What Trainwreck Gets Right and Wrong About Working at a Men’s Magazine

For starters, in the real world, you’re highly discouraged from sleeping with your interview subjects.
Avatar:
Author:
Publish date:
Social count:
0
For starters, in the real world, you’re highly discouraged from sleeping with your interview subjects.
placeholder title

Sometimes I feel like I could be the punchline to a joke: “What do you call a young vegan feminist who works at a men’s magazine?” Day to day, it’s not that strange: I love writing, I love pop culture (my beat), and working at Maxim means I get to focus on those things all day.

I recently saw Amy Schumer’s Trainwreck, in which her character—also named Amy—is a journalist working at the fictional lad mag S’Nuff. I’d been excited for the hilariously brash romant-ish comedy for a while (spoiler: it delivers), but I admit that my interest was piqued when I learned of her job: It’s not often that I get to see my career path played out on the big screen. After all, I’m not a superhero or a spy. I’m a lady who writes things for dudes.

Schumer had plenty of ways that she could’ve approached that aspect of the film, and she did so amusingly, and, well, fairly realistically. (This is where I remind you that a) movies are not real life b) any inaccuracies only served to drive the plot along c) it was a really fucking funny movie and d) I really like writing about myself.) Here's what was accurate and what wasn't—with some spoilers ahead—based entirely on my own personal experience as a woman working at a men's magazine: 

Early on in the film, Amy and her colleagues sit around a table and pitch ideas to their editor-in-chief, Dianna (a sublime performance by Tilda Swinton), who accepts, rejects, and assigns articles swiftly. This whole meeting takes under 5 minutes.

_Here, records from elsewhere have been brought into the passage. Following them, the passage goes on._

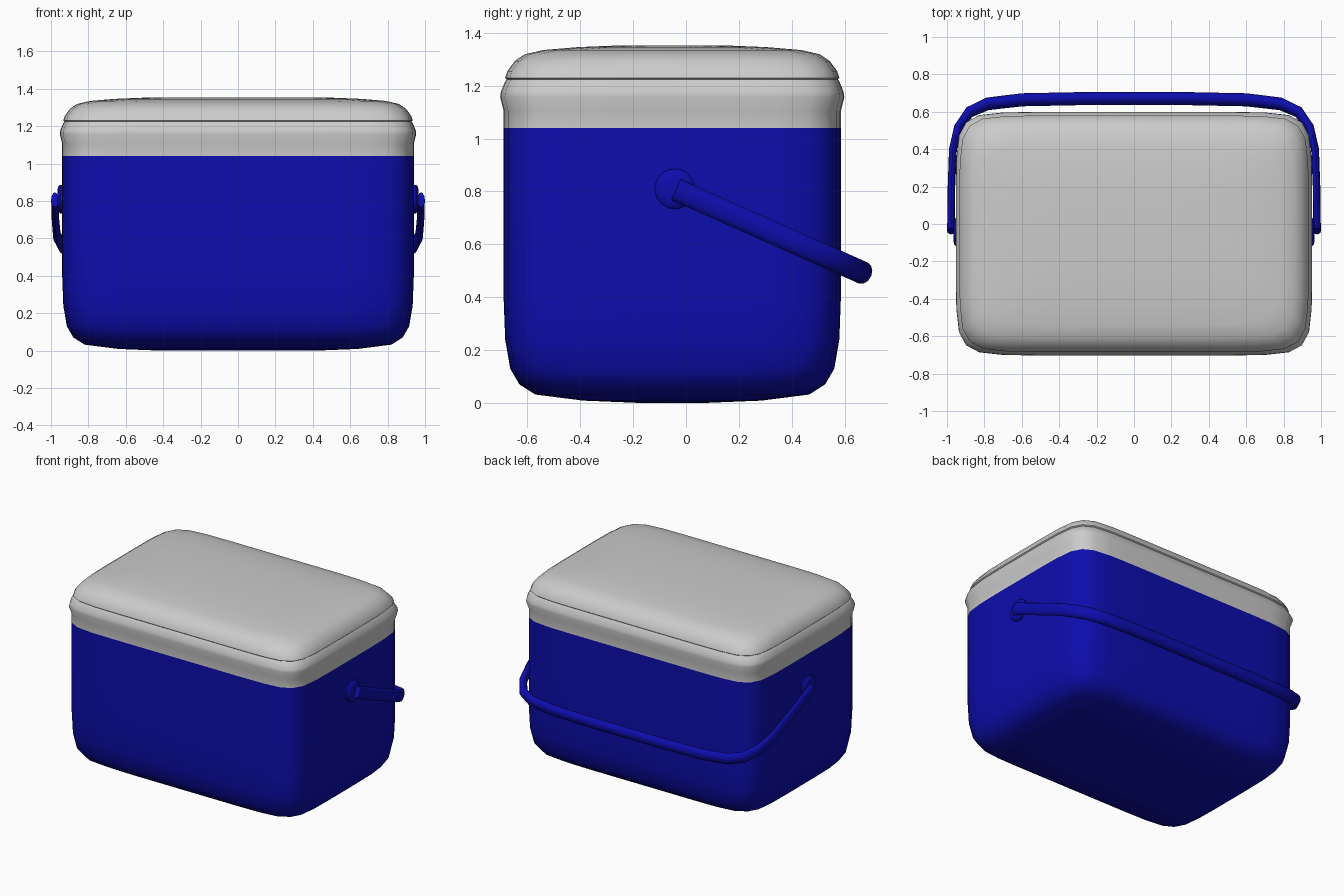
import bpy, bmesh, math
from mathutils import Vector, Matrix

if "Cube" in bpy.data.objects:
    bpy.data.objects.remove(bpy.data.objects["Cube"])

HX, HY, CY = 0.94, 0.638, -0.052   # half width, half depth and y centre of the box

blue = bpy.data.materials.new("blue_plastic")
blue.diffuse_color = (0.004, 0.004, 0.42, 1)
blue.use_nodes = True
blue.node_tree.nodes["Principled BSDF"].inputs["Base Color"].default_value = blue.diffuse_color


def finish(bm, name, mat=None, angle=40):
    bmesh.ops.recalc_face_normals(bm, faces=bm.faces)
    me = bpy.data.meshes.new(name)
    bm.to_mesh(me)
    bm.free()
    ob = bpy.data.objects.new(name, me)
    bpy.context.collection.objects.link(ob)
    if mat:
        me.materials.append(mat)
    bpy.ops.object.select_all(action='DESELECT')
    ob.select_set(True)
    bpy.context.view_layer.objects.active = ob
    bpy.ops.object.shade_smooth_by_angle(angle=math.radians(angle))
    return ob


def loft(rings):
    """Skin closed rings of points and cap both ends."""
    bm = bmesh.new()
    vs = [[bm.verts.new(p) for p in r] for r in rings]
    n = len(vs[0])
    for a, b in zip(vs, vs[1:]):
        for i in range(n):
            j = (i + 1) % n
            bm.faces.new((a[i], a[j], b[j], b[i]))
    bm.faces.new(vs[0][::-1])
    bm.faces.new(vs[-1])
    return bm


# Soft corner: distances in from the two sides
CORNER = [(0, 0.42), (0.003, 0.25), (0.017, 0.125), (0.055, 0.055),
          (0.125, 0.017), (0.25, 0.003), (0.42, 0)]


def outline(inset, z):
    hx, hy = HX - inset, HY - inset
    quarter = [(hx - min(a, hx * 0.8), hy - min(b, hy * 0.8)) for a, b in CORNER]
    pts = quarter + [(-x, y) for x, y in quarter[::-1]]
    pts += [(-x, -y) for x, y in pts]
    return [(x, y + CY, z) for x, y in pts]


def shell(name, profile, mat=None, angle=40):
    return finish(loft([outline(d, z) for d, z in profile]), name, mat, angle)


# Blue tub with rounded bottom
shell("tub", [(0.52, 0), (0.30, 0.009), (0.12, 0.032), (0.06, 0.07), (0.025, 0.13),
              (0.006, 0.24), (0, 0.40), (0, 0.75), (0, 1.04)], blue)

# Grey rim, flared at the middle
shell("rim", [(0, 1.04), (0, 1.105), (-0.013, 1.157), (-0.01, 1.178),
              (0.005, 1.215), (0.014, 1.226)])

# Domed lid
shell("lid", [(0.014, 1.222), (0.006, 1.23), (0.014, 1.255), (0.042, 1.293), (0.08, 1.319),
              (0.15, 1.335), (0.28, 1.346), (0.45, 1.353)], angle=50)

# Bail handle: half path in plan (x, y, in-plane thickness), tilted down to the back
half = [(0.979, -0.038, 0.02), (0.976, 0.2, 0.02), (0.968, 0.4, 0.021),
        (0.94, 0.515, 0.023), (0.88, 0.598, 0.028), (0.785, 0.642, 0.032),
        (0.6, 0.664, 0.033), (0.3, 0.67, 0.033)]
path = half + [(-x, y, t) for x, y, t in half[::-1]]
SLOPE = 0.445
pts = [Vector((x, y, 0.807 - SLOPE * (y + 0.038))) for x, y, t in path]
up = Vector((0, SLOPE, 1)).normalized()
rings = []
for i, p in enumerate(pts):
    tangent = (pts[min(i + 1, len(pts) - 1)] - pts[max(i - 1, 0)]).normalized()
    side = up.cross(tangent)
    rings.append([p + side * path[i][2] * math.cos(a) + up * 0.043 * math.sin(a)
                  for a in (math.tau * k / 12 for k in range(12))])
finish(loft(rings), "handle", blue, 50)

# Round pivot bosses on both sides
for s, label in ((1, "right"), (-1, "left")):
    rings = [[(s * x, -0.042 + r * math.cos(a), 0.81 + r * math.sin(a))
              for a in (math.tau * k / 24 for k in range(24))]
             for x, r in ((0.91, 0.076), (0.952, 0.076), (0.962, 0.066), (0.966, 0.045))]
    finish(loft(rings), "pivot_" + label, blue)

The general format of the pitch meeting was accurate. They move quickly, and you have to be ready to fiercely sell and defend your idea in front of a room full of people. As for a meeting lasting five minutes—dream on. Then again, I’m pretty sure they’d have lost filmgoers if it went on for a more realistic 1.5 to 2 hours.

At one point Amy’s character admits that she hates sports and thinks that “anyone who likes them is a lesser person.”

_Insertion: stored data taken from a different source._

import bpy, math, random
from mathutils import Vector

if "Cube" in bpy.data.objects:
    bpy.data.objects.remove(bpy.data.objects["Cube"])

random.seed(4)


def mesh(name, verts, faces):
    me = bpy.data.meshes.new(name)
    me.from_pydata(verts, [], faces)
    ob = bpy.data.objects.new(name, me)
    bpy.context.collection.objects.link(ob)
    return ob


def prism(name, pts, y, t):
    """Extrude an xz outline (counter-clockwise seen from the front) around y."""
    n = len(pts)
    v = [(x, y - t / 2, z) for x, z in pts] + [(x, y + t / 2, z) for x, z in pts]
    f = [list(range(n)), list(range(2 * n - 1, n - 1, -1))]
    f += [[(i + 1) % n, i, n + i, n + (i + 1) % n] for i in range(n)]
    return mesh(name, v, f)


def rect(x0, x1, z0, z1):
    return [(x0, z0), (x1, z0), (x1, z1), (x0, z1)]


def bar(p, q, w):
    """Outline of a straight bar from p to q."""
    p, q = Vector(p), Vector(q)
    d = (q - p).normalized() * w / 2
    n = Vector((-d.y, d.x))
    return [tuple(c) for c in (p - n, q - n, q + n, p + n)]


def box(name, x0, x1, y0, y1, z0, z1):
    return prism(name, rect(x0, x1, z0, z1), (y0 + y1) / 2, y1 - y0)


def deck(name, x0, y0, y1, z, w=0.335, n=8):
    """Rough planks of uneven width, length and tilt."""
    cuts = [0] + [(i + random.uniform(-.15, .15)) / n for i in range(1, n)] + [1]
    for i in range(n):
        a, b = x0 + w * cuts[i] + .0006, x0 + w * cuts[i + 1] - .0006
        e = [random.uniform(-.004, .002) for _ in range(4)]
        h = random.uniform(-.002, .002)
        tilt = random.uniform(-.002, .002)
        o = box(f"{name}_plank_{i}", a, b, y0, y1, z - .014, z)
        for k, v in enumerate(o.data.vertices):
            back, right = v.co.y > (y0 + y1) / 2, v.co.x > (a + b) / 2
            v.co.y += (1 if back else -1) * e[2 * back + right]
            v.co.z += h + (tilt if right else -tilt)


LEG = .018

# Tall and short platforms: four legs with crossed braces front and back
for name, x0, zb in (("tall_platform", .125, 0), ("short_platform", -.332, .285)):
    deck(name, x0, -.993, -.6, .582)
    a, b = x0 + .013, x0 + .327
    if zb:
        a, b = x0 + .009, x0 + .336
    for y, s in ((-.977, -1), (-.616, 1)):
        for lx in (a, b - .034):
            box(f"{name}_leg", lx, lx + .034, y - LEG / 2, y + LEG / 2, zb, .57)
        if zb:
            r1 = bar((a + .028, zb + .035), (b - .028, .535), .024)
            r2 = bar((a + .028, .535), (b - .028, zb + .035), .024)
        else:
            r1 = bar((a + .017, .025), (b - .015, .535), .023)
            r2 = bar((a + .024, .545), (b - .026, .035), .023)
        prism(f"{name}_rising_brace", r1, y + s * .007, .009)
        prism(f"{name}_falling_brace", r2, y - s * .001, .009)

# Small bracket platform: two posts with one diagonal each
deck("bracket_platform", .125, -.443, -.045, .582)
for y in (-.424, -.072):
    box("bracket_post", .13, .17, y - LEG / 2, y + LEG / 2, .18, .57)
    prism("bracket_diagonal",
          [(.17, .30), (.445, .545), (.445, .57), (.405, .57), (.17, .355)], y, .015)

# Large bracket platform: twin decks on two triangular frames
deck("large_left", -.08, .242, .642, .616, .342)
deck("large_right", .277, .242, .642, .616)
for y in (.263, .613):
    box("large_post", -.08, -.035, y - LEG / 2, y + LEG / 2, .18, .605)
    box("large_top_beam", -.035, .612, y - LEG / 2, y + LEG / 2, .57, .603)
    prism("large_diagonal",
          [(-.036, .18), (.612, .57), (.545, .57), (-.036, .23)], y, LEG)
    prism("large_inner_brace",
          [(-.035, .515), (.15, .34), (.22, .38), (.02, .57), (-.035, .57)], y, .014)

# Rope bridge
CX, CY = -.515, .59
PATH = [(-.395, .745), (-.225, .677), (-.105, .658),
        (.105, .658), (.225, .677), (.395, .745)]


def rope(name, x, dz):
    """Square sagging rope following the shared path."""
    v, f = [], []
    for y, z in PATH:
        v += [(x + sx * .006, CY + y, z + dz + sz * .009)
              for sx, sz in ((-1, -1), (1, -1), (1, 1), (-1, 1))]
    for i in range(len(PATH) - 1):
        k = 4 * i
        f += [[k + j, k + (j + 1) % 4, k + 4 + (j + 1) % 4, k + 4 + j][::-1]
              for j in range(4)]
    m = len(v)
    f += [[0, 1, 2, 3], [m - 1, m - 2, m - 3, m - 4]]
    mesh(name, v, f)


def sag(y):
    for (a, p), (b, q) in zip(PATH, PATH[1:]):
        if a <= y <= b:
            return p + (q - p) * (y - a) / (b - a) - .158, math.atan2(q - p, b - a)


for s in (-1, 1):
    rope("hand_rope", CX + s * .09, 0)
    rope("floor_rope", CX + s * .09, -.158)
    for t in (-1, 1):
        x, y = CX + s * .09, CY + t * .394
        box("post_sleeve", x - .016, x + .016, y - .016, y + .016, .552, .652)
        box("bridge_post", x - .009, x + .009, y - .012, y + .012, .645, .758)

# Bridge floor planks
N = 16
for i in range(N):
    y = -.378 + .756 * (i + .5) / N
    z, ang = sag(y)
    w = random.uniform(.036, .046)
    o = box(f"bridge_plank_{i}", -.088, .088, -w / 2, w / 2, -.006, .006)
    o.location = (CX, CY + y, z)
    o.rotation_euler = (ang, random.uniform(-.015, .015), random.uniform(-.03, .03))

I too, am not a sports fan. My interest is limited to watching the Super Bowl once a year, and that’s only because I know I can eat all the snacks while everyone else is paying attention. And it turns out you don’t need to know any of that shit to work at a men’s magazine.

Amy’s colleagues, aside from Nikki (Vanessa Bayer) are loutish bros always talking about sex. One of them (John Glaser) even asks—for a story—if other people masturbate to hockey fights.

So long as I’m working on a related story, it’s fair game for me to talk about or research practically anything. Why, just a few days ago, I spent a lovely morning writing about a disembodied robotic butt sex toy designed by a pornography empire. So yeah, sometimes I feel like I’m living in a Judd Apatow movie (I’m not complaining.) What does NSFW mean again?

Amy goes to meet up with her interview subject, a sports doctor named Aaron (Bill Hader), just to sort out schedules, and when she’ll be hanging out with him for the profile she’s writing.

All that shit happens via email in the real world. But I get it: Plot device!!! (Also, LeBron James casually drops by, which, so far, has never happened on any assignment of mine.)

Then Amy bones and proceeds to date her interview subject.

This is highly discouraged. In fact, not having sex with your interview subjects is Journalism 101.

She also gets caught about to have rough sex with her underage intern.

Do I even need to say it?

Photos by Mary Cybulski